That fame caught the attention of Linda Dubie, another arcade kid, “the most beautiful woman on the strip,” as Danny remembers her, years later:

“It wasn’t her long brown hair or her small face. It wasn’t her dark eyes or that gold chain at her throat. It was how she stood there in all that blasting music and carnival noise and talk and laughing as if she were alone somewhere quiet, just her. Then she looked off to the side like she’d remembered something important.”

After Linda accidentally becomes pregnant, she and Danny marry, and for three years they make an almost-steady family with their daughter, Susan.

But, inflamed by jealousy, Danny fatally stabs Linda one night. He is sent to prison, and Susan is raised by Linda’s mother, Lois, a lonely, overprotective, onetime beauty who smokes too much and, as time goes on, ignores her blood-pressure medication.

When Danny is paroled 15 years later, Lois yanks Susan from New Hampshire to Florida to make it tougher for her father to find her. In fact, it takes Danny—now calling himself Daniel, and in the advanced stages of prostate cancer—25 more years to pull up the courage to seek out his daughter, as the book begins.

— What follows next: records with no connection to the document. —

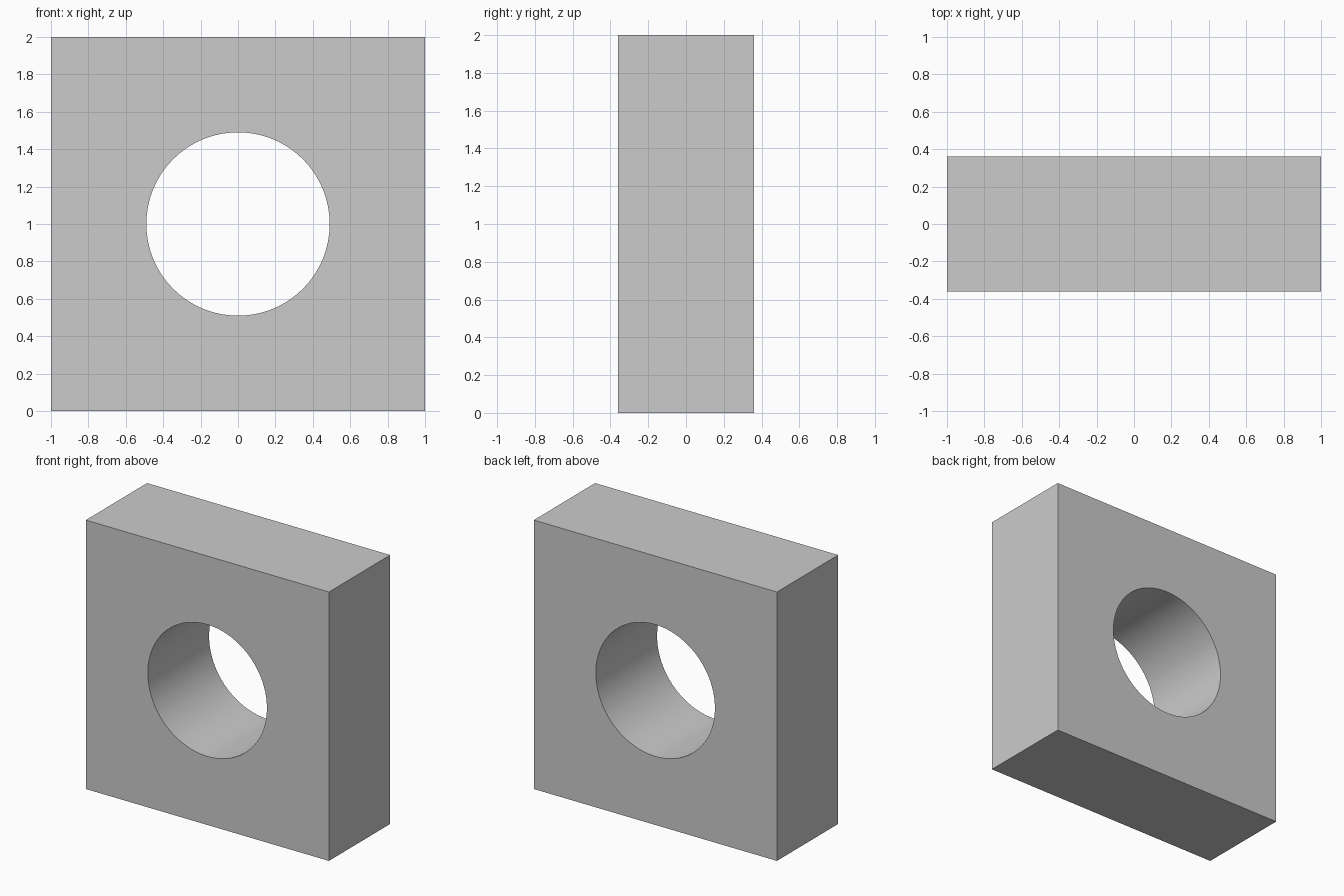
import bpy, bmesh, math

if "Cube" in bpy.data.objects:
    bpy.data.objects.remove(bpy.data.objects["Cube"])

HALF, DEPTH, RADIUS, CENTRE_Z, SEGMENTS = 1.0, 0.36, 0.49, 1.0, 128

bm = bmesh.new()


def ring(y, square):
    """Loop of vertices around the hole axis: a circle or a square outline."""
    verts = []
    for i in range(SEGMENTS):
        a = 2 * math.pi * i / SEGMENTS
        c, s = math.cos(a), math.sin(a)
        r = HALF / max(abs(c), abs(s)) if square else RADIUS
        verts.append(bm.verts.new((r * c, y, CENTRE_Z + r * s)))
    return verts


# Square block with a round through hole: hole wall, front, outside, back
rings = [ring(DEPTH, False), ring(-DEPTH, False),
         ring(-DEPTH, True), ring(DEPTH, True)]
for k in range(4):
    a, b = rings[k], rings[(k + 1) % 4]
    for i in range(SEGMENTS):
        j = (i + 1) % SEGMENTS
        bm.faces.new((a[i], b[i], b[j], a[j]))
bmesh.ops.recalc_face_normals(bm, faces=bm.faces)

mesh = bpy.data.meshes.new("square_block_with_hole")
bm.to_mesh(mesh)
bm.free()
block = bpy.data.objects.new("square_block_with_hole", mesh)
bpy.context.collection.objects.link(block)

# Smooth hole wall, sharp block edges
bpy.context.view_layer.objects.active = block
block.select_set(True)
bpy.ops.object.shade_smooth_by_angle(angle=math.radians(30))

Her name “scrapes along his bones and pokes at his old organs and it is a steady, pulsing nudge in his head.”

At age 43, Susan is an adjunct English professor, miserably trying to write both a memoir and a novel, and doubtfully married to a fellow teacher who is passionate about the avant-garde jazz saxophonist Ornette Coleman.

Learning that Daniel has written to Susan—and that Susan is seriously considering meeting with him—Lois races to block the potential reunion.

Author Dubus has been deservedly winning praise and awards for years, often for his evocation of the kind of hardscrabble working-class milieu of Gone So Long. His third book, House of Sand and Fog, was a New York Times bestseller and National Book Award finalist.

This new book’s only major flaw is that, at 480 pages, it sags and repeats at times.

Yes, the tension in the last 150 pages is almost unbearable—in a good sense. But Dubus drags out the denouement just too much: Will Daniel buy the hideous, overpriced, green summer jacket to impress Susan? And the lighter-green slacks? And the shirt “the color of cream with tiny palm trees the same color all over it”? And the belt? And the shoes? And the sunglasses?

And how often do we need to read about Danny’s eyes and nose, or his painful urination (in lurid detail)?

As well, Susan’s unhappiness slips at times from in-depth character development to whininess.

So, some readers might indulge in a bit of careful page-skipping. Yet they shouldn’t skip too much. Once again, Dubus has produced a powerful book that will shake and punch his readers as painfully as his characters, too, are pummeled.